  • which are powered by liquid hydrogen and liquid oxygen.

  • The fuels are stored in the external tank

  • during the launch through the atmosphere.

  • The fuel was fed through the belly of the orbiter

  • and back to the three engines.

  • The fuel is extremely cold before it is burned.

  • The hydrogen is pumped down the side of each engine

  • and then back up the inside through many smaller tubes.

  • In this way the fuel was used as the cooling system

  • before it is burned.

  • All three engines can be gimbaled from side to side

  • or up and down.

  • This was done during the launch to steer the orbiter.

  • Right above there's

  • the orbital maneuvering system rocket motors.

  • These helped give the final push into orbit

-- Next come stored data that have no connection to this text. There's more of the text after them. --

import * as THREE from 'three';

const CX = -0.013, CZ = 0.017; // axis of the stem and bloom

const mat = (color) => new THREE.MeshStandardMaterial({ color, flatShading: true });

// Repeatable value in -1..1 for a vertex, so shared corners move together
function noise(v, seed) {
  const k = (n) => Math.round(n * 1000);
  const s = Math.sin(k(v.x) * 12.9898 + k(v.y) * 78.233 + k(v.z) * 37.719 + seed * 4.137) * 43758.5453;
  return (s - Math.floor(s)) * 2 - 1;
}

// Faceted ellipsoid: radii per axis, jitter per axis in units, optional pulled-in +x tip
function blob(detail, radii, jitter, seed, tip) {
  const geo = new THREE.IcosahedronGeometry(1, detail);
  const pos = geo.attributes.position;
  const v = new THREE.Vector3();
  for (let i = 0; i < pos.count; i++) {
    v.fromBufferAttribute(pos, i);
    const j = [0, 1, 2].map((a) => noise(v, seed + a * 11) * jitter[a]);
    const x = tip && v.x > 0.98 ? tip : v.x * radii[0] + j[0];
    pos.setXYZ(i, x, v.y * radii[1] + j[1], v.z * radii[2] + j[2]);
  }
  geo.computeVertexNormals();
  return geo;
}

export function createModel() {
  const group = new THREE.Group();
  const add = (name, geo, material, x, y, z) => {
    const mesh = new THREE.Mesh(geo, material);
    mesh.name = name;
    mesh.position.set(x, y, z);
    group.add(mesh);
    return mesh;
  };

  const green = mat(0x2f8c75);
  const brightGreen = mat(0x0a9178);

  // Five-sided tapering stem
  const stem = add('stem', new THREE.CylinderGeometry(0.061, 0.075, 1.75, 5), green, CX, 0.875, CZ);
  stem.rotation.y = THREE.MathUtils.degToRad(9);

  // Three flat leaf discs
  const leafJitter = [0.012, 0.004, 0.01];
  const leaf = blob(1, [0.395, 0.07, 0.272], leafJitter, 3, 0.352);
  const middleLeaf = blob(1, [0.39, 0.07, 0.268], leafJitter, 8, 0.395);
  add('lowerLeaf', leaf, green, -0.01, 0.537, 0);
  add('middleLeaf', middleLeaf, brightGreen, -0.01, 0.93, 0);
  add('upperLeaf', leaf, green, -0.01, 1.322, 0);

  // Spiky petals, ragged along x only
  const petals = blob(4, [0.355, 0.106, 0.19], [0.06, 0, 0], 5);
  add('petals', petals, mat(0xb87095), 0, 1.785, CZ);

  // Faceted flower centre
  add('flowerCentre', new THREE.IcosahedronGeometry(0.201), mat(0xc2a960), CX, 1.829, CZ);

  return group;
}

  • at the beginning of the mission

  • and also slow the spacecraft down at the end of the mission.

  • The OMS is actually made of two pods

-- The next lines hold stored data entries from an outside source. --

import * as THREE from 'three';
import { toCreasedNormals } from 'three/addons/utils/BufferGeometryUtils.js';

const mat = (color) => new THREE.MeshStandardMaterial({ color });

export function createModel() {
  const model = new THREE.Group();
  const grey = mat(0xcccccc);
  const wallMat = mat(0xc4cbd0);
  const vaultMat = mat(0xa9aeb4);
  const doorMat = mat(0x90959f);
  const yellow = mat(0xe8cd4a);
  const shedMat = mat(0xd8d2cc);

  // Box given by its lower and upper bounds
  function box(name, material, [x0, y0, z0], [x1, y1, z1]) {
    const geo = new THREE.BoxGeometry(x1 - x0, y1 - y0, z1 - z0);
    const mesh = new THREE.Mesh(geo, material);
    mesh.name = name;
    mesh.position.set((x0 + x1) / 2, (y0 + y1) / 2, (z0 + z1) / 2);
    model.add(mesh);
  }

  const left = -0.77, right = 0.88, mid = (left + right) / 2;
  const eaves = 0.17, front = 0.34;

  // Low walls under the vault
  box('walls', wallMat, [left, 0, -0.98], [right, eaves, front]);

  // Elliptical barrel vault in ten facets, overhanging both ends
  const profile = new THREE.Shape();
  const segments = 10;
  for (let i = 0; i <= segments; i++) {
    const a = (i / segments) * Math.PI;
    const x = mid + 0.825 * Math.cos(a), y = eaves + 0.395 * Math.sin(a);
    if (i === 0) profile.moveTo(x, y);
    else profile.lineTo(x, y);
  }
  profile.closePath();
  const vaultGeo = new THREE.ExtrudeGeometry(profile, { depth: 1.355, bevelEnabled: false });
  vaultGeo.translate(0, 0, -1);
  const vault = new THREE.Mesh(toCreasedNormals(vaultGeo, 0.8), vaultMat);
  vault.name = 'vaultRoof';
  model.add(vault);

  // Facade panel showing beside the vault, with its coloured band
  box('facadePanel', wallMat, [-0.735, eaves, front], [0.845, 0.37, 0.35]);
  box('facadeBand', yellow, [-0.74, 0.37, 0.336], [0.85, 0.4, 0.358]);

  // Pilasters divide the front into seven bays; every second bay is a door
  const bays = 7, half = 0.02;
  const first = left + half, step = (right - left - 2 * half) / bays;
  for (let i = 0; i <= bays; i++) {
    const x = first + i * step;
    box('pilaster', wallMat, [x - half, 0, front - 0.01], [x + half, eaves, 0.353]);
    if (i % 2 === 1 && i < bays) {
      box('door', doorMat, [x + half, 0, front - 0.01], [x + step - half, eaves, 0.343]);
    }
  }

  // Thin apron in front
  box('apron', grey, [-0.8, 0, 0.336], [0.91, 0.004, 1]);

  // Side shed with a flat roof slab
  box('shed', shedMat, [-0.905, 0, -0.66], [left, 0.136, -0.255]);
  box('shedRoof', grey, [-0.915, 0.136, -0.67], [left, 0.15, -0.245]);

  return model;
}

  • on each side of the vertical stabilizer.

  • These contain their own fuel and oxidizer tanks.

  • You'll also notice

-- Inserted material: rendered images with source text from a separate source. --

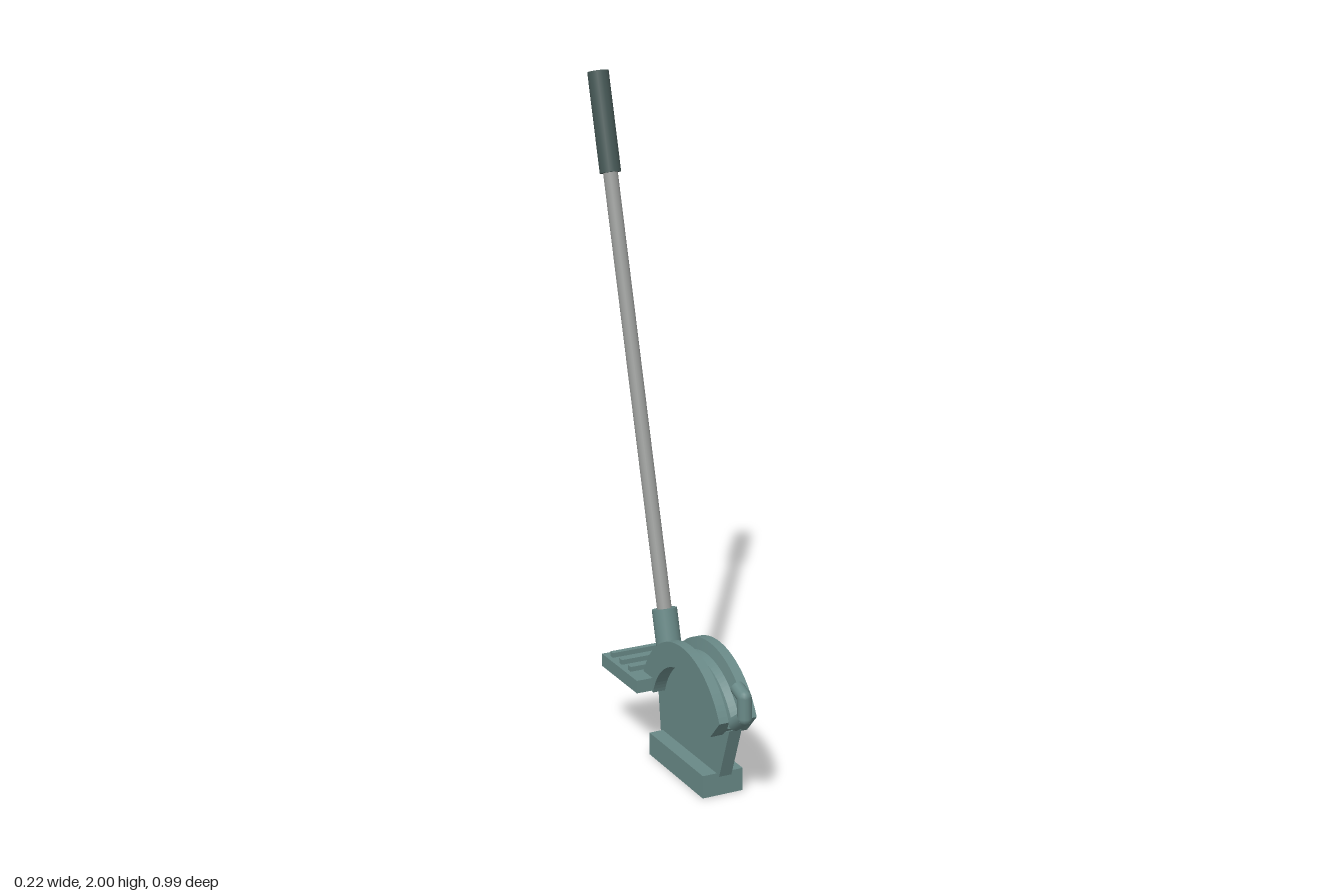
import * as THREE from 'three';

const mat = (name, color) => {
  const m = new THREE.MeshStandardMaterial({ color });
  m.name = name;
  return m;
};

// Axis of the curved shoe, in (z, y)
const CZ = 0.2, CY = 0.148;

// Grooved rim: one cross-section (x, radius) swept around the shoe axis
function rimGeometry() {
  const section = [
    [-0.06, 0.192], [0.06, 0.192], [0.06, 0.267], [0.03, 0.267], [0.022, 0.232],
    [0, 0.224], [-0.022, 0.232], [-0.03, 0.267], [-0.06, 0.267],
  ];
  const n = section.length, steps = 36, pos = [], idx = [];
  for (let k = 0; k <= steps; k++) {
    for (const [x, r] of section) {
      // the front end is cut at a slant
      const start = 17 + 9 * (r - 0.192) / 0.075;
      const a = THREE.MathUtils.degToRad(THREE.MathUtils.lerp(start, 163, k / steps));
      pos.push(x, CY + r * Math.sin(a), CZ + r * Math.cos(a));
    }
  }
  for (let k = 0; k < steps; k++) {
    for (let i = 0; i < n; i++) {
      const j = (i + 1) % n, a = k * n + i, b = k * n + j;
      idx.push(a, a + n, b + n, a, b + n, b);
    }
  }
  const caps = THREE.ShapeUtils.triangulateShape(section.map(([x, r]) => new THREE.Vector2(x, r)), []);
  const last = steps * n;
  for (const [a, b, c] of caps) idx.push(a, b, c, last + a, last + c, last + b);
  const g = new THREE.BufferGeometry();
  g.setAttribute('position', new THREE.Float32BufferAttribute(pos, 3));
  g.setIndex(idx);
  const flat = g.toNonIndexed();
  flat.computeVertexNormals();
  return flat;
}

// Thin central plate joining rim and base
function webGeometry() {
  const s = new THREE.Shape();
  s.moveTo(-0.012, 0.065);
  s.lineTo(0.365, 0.065);
  s.lineTo(0.425, 0.23);
  s.absarc(CZ, CY, 0.21, 0.35, Math.PI - 0.35, false);
  s.lineTo(-0.03, 0.21);
  s.closePath();
  const g = new THREE.ExtrudeGeometry(s, { depth: 0.04, bevelEnabled: false, curveSegments: 24 });
  g.translate(0, 0, -0.02);
  g.rotateY(-Math.PI / 2);
  return g;
}

export function createModel() {
  const model = new THREE.Group();
  const teal = mat('teal paint', 0x688886);
  const steel = mat('grey steel', 0x9a9c9a);
  const rubber = mat('dark grip', 0x465856);

  const add = (name, geometry, material, parent = model) => {
    const mesh = new THREE.Mesh(geometry, material);
    mesh.name = name;
    parent.add(mesh);
    return mesh;
  };
  const box = (name, x, y0, y1, z0, z1, parent) => {
    const mesh = add(name, new THREE.BoxGeometry(2 * x, y1 - y0, z1 - z0), teal, parent);
    mesh.position.set(0, (y0 + y1) / 2, (z0 + z1) / 2);
  };
  // Cylinder between two (z, y) points on the centre plane
  const rod = (name, a, b, r, material, sides = 20, parent = model) => {
    const p = new THREE.Vector3(0, a[1], a[0]), q = new THREE.Vector3(0, b[1], b[0]);
    const d = q.clone().sub(p);
    const mesh = add(name, new THREE.CylinderGeometry(r, r, d.length(), sides), material, parent);
    mesh.position.copy(p).add(q).multiplyScalar(0.5);
    mesh.quaternion.setFromUnitVectors(new THREE.Vector3(0, 1, 0), d.normalize());
  };

  // Shoe body
  box('base', 0.065, 0, 0.07, 0.002, 0.35);
  add('web', webGeometry(), teal);
  add('groovedRim', rimGeometry(), teal);

  // Foot pedal with raised treads
  const pedal = new THREE.Group();
  pedal.name = 'footPedal';
  model.add(pedal);
  box('pedalPlate', 0.112, 0.21, 0.25, -0.23, 0.014, pedal);
  for (const z of [-0.068, -0.13, -0.193]) box('tread', 0.097, 0.245, 0.265, z - 0.009, z + 0.009, pedal);

  // Hook at the front of the groove
  const hook = new THREE.Group();
  hook.name = 'hook';
  model.add(hook);
  const path = [[0.42, 0.248], [0.478, 0.288], [0.475, 0.35], [0.432, 0.364]];
  for (let i = 0; i < 3; i++) {
    rod('hookSegment', path[i], path[i + 1], 0.021, teal, 12, hook);
    if (i > 0) {
      const joint = add('hookJoint', new THREE.SphereGeometry(0.021, 12, 8), teal, hook);
      joint.position.set(0, path[i][1], path[i][0]);
    }
  }

  // Leaning handle: socket, bar and grip share one axis
  const at = (y) => [-0.027 - 0.283 * (y - 0.445), y];
  rod('handleSocket', at(0.3), at(0.447), 0.038, teal, 24);
  rod('handleBar', at(0.4), at(1.75), 0.022, steel, 24);
  rod('handleGrip', at(1.702), at(1.991), 0.032, rubber, 24);

  return model;
}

  • that there are more tiny thrusters out here.

  • There's even more of them underneath.

  • This is part of the reaction control system or RCS.

  • We saw earlier in the video that there are RCS thrusters

  • in the front as well.

  • All three RCS modules can work together

  • to change the orientation of the shuttle.

  • The orbiter has several parts

  • which are very similar to what an airplane has.

  • The wings, the elevons, the body flap,

  • and the vertical stabilizer with a rudder on the back.

  • This rudder can also function as a speed break.

  • These parts don't really matter in the vacuum of space,

  • but they will matter once we're close to the ground

  • and ready to land.

  • Okay, now let's take a closer look at the payload bay.

  • Once in orbit around the earth,

  • the payload bay doors are opened up to expose the inside.

  • It's very important to get these doors open

  • because they have radiator panels on the inside

  • to help get rid of excess heat.

  • The bay is big enough to fit a payload

  • of up to 18 meters long and 4.6 meters in diameter.

  • This was used to launch many satellites

  • including the Hubble Space Telescope.

  • It was also used to launch modules

  • for the International Space Station.

  • On some missions they carried a module called Spacelab,

  • which has extra working space for science experiments.

  • The astronauts can get in here

  • by floating through the access tunnel.

  • Along the left side of the cargo bay, there's a robotic arm

  • called the Shuttle Remote Manipulator System

  • also known as the Canadarm.

  • This was a contribution by Canada.

  • It was operated from the controls

  • at the back of the flight deck.

  • They looked right through this window.

  • The Canadarm was used to grab

  • and move payloads around in space.